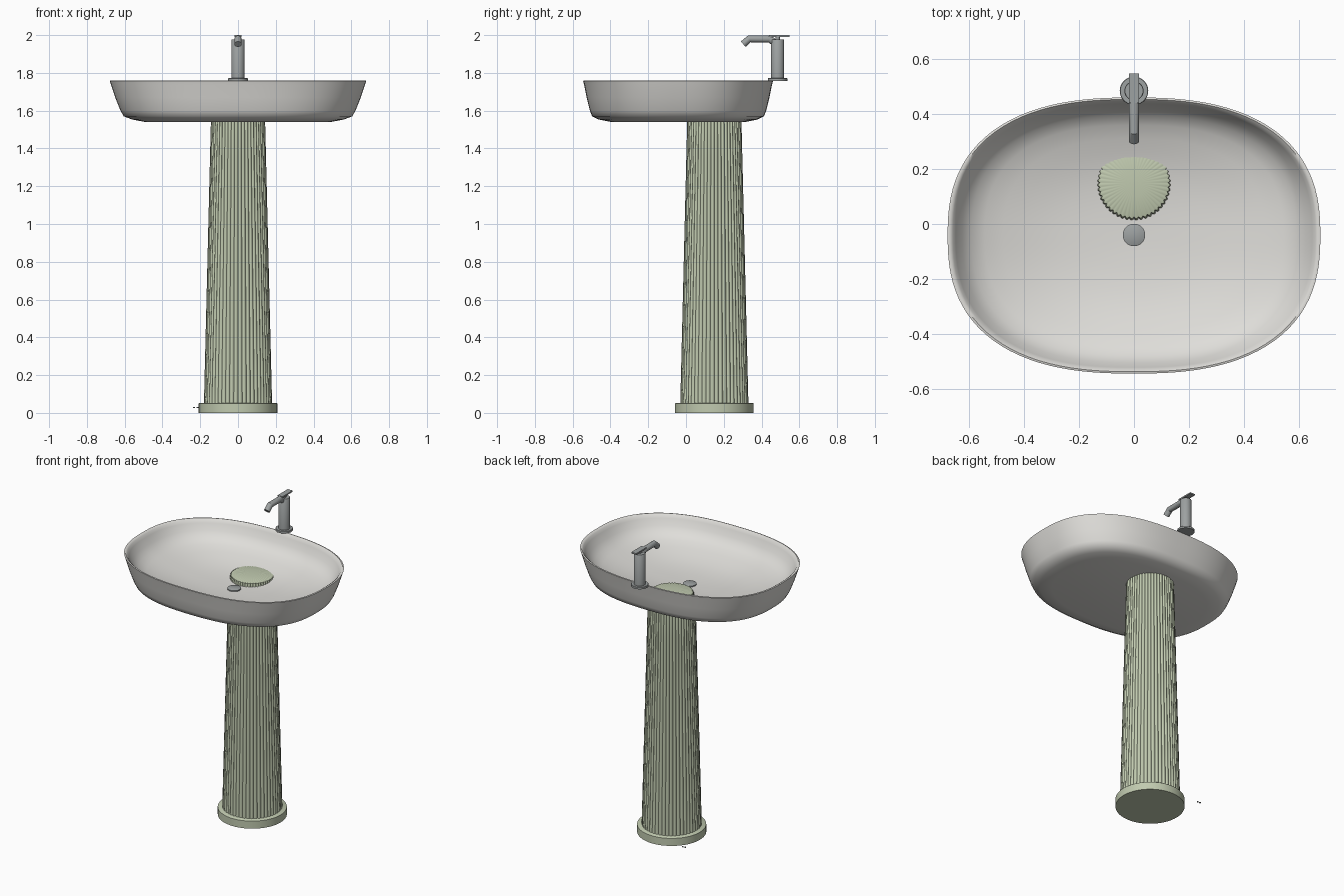
import bpy, bmesh, math
from mathutils import Vector

if "Cube" in bpy.data.objects:
    bpy.data.objects.remove(bpy.data.objects["Cube"])


def material(name, rgb):
    m = bpy.data.materials.new(name)
    m.diffuse_color = (*rgb, 1)
    m.use_nodes = True
    m.node_tree.nodes["Principled BSDF"].inputs["Base Color"].default_value = m.diffuse_color
    return m


CERAMIC = material("warm white ceramic", (0.74, 0.73, 0.70))
GREEN = material("sage green", (0.53, 0.59, 0.43))
METAL = material("brushed grey metal", (0.34, 0.36, 0.36))


def loft(name, rings, mat, angle=40, cap_start=True, cap_end=True):
    """Skin a list of equal-length closed rings of points."""
    bm = bmesh.new()
    vs = [[bm.verts.new(p) for p in ring] for ring in rings]
    n = len(vs[0])
    for a, b in zip(vs, vs[1:]):
        for i in range(n):
            j = (i + 1) % n
            bm.faces.new((a[i], a[j], b[j], b[i]))
    if cap_start:
        bm.faces.new(vs[0][::-1])
    if cap_end:
        bm.faces.new(vs[-1])
    bmesh.ops.recalc_face_normals(bm, faces=bm.faces)
    me = bpy.data.meshes.new(name)
    bm.to_mesh(me)
    bm.free()
    me.materials.append(mat)
    ob = bpy.data.objects.new(name, me)
    bpy.context.collection.objects.link(ob)
    bpy.ops.object.select_all(action='DESELECT')
    bpy.context.view_layer.objects.active = ob
    ob.select_set(True)
    bpy.ops.object.shade_smooth_by_angle(angle=math.radians(angle))
    return ob


def circle(cx, cy, z, r, n=48):
    return [(cx + r * math.cos(2 * math.pi * i / n),
             cy + r * math.sin(2 * math.pi * i / n), z) for i in range(n)]


def turned(name, cx, cy, profile, mat, n=48):
    return loft(name, [circle(cx, cy, z, r, n) for r, z in profile], mat)


def oval(hx, hy, z, n=112, power=2.5):
    """Rounded-rectangle ring centred on the basin."""
    pts = []
    for i in range(n):
        t = 2 * math.pi * i / n
        c, s = math.cos(t), math.sin(t)
        k = (abs(c) ** power + abs(s) ** power) ** (-1 / power)
        pts.append((hx * c * k, -0.042 + hy * s * k, z))
    return pts


# Basin: outer wall from the underside up, over the rim, down into the bowl
outer = [(0.49, 0.355, 1.54), (0.56, 0.42, 1.553), (0.605, 0.455, 1.57),
         (0.622, 0.467, 1.60), (0.650, 0.484, 1.67), (0.672, 0.497, 1.735),
         (0.679, 0.503, 1.758)]
inner = [(0.986, 1.76), (0.97, 1.752), (0.955, 1.735), (0.92, 1.695),
         (0.87, 1.66), (0.80, 1.637), (0.70, 1.618), (0.60, 1.602),
         (0.50, 1.588), (0.38, 1.577), (0.24, 1.570), (0.06, 1.567)]
rings = [oval(*p) for p in outer]
rings += [oval(0.68 * s, 0.503 * s, z) for s, z in inner]
loft("basin", rings, CERAMIC, angle=50)

# Drain cover
turned("drain", 0, -0.04, [(0.041, 1.55), (0.041, 1.574), (0.038, 1.576)], METAL, 32)


# Fluted pedestal column with a slightly domed top
def fluted(r, z, depth, flutes=48, per=6):
    n = flutes * per
    pts = []
    for i in range(n):
        t = 2 * math.pi * i / n
        q = r - depth + depth * abs(math.sin(flutes * t / 2))
        pts.append((q * math.cos(t), 0.15 + q * math.sin(t), z))
    return pts


column = [fluted(0.181 - 0.037 * k / 8, 0.045 + 1.495 * k / 8, 0.007) for k in range(9)]
column += [fluted(0.131, 1.590, 0.007), fluted(0.10, 1.597, 0.004),
           fluted(0.05, 1.601, 0.002), fluted(0.01, 1.602, 0)]
loft("pedestal_column", column, GREEN, angle=50)

# Pedestal foot
turned("pedestal_foot", 0, 0.15, [(0.208, 0), (0.208, 0.05), (0.204, 0.053)], GREEN, 64)

# Tap flange and body
TAP_Y = 0.485
turned("tap_flange", 0, TAP_Y, [(0.052, 1.758), (0.052, 1.77), (0.050, 1.772)], METAL)
turned("tap_body", 0, TAP_Y, [(0.035, 1.77), (0.035, 1.974), (0.033, 1.977)], METAL)
turned("tap_lever_stem", 0, TAP_Y, [(0.012, 1.97), (0.012, 1.995)], METAL, 20)

# Tap lever: flat bar
bar = [[(x, y, z) for x, y in ((-0.018, 0.44), (0.018, 0.44), (0.018, 0.548), (-0.018, 0.548))]
       for z in (1.991, 2.0)]
loft("tap_lever", bar, METAL, angle=20)

# Tap spout: round tube with mitred bends along a path
path = [Vector((0, y, z)) for y, z in
        ((0.475, 1.955), (0.442, 1.980), (0.335, 1.980), (0.303, 1.952))]
tube = []
for i, p in enumerate(path):
    d_in = (p - path[max(i - 1, 0)]).normalized()
    d_out = (path[min(i + 1, 3)] - p).normalized()
    d = (d_in + d_out).normalized()
    side = Vector((1, 0, 0))
    up = d.cross(side)
    tube.append([p + 0.019 * (math.cos(a) * side + math.sin(a) * up)
                 for a in (2 * math.pi * k / 24 for k in range(24))])
loft("tap_spout", tube, METAL, angle=25)

# Two tiny fixing pins beside the foot
for k, x in enumerate((-0.233, -0.215)):
    turned(f"fixing_pin_{k + 1}", x, 0.34, [(0.005, 0.026), (0.005, 0.032)], METAL, 10)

- - - - -

### YOUR TASK:
Gather each line of the records holding the string "CERAMIC".

### EXERCISE SOLUTION:
CERAMIC = material("warm white ceramic", (0.74, 0.73, 0.70))
loft("basin", rings, CERAMIC, angle=50)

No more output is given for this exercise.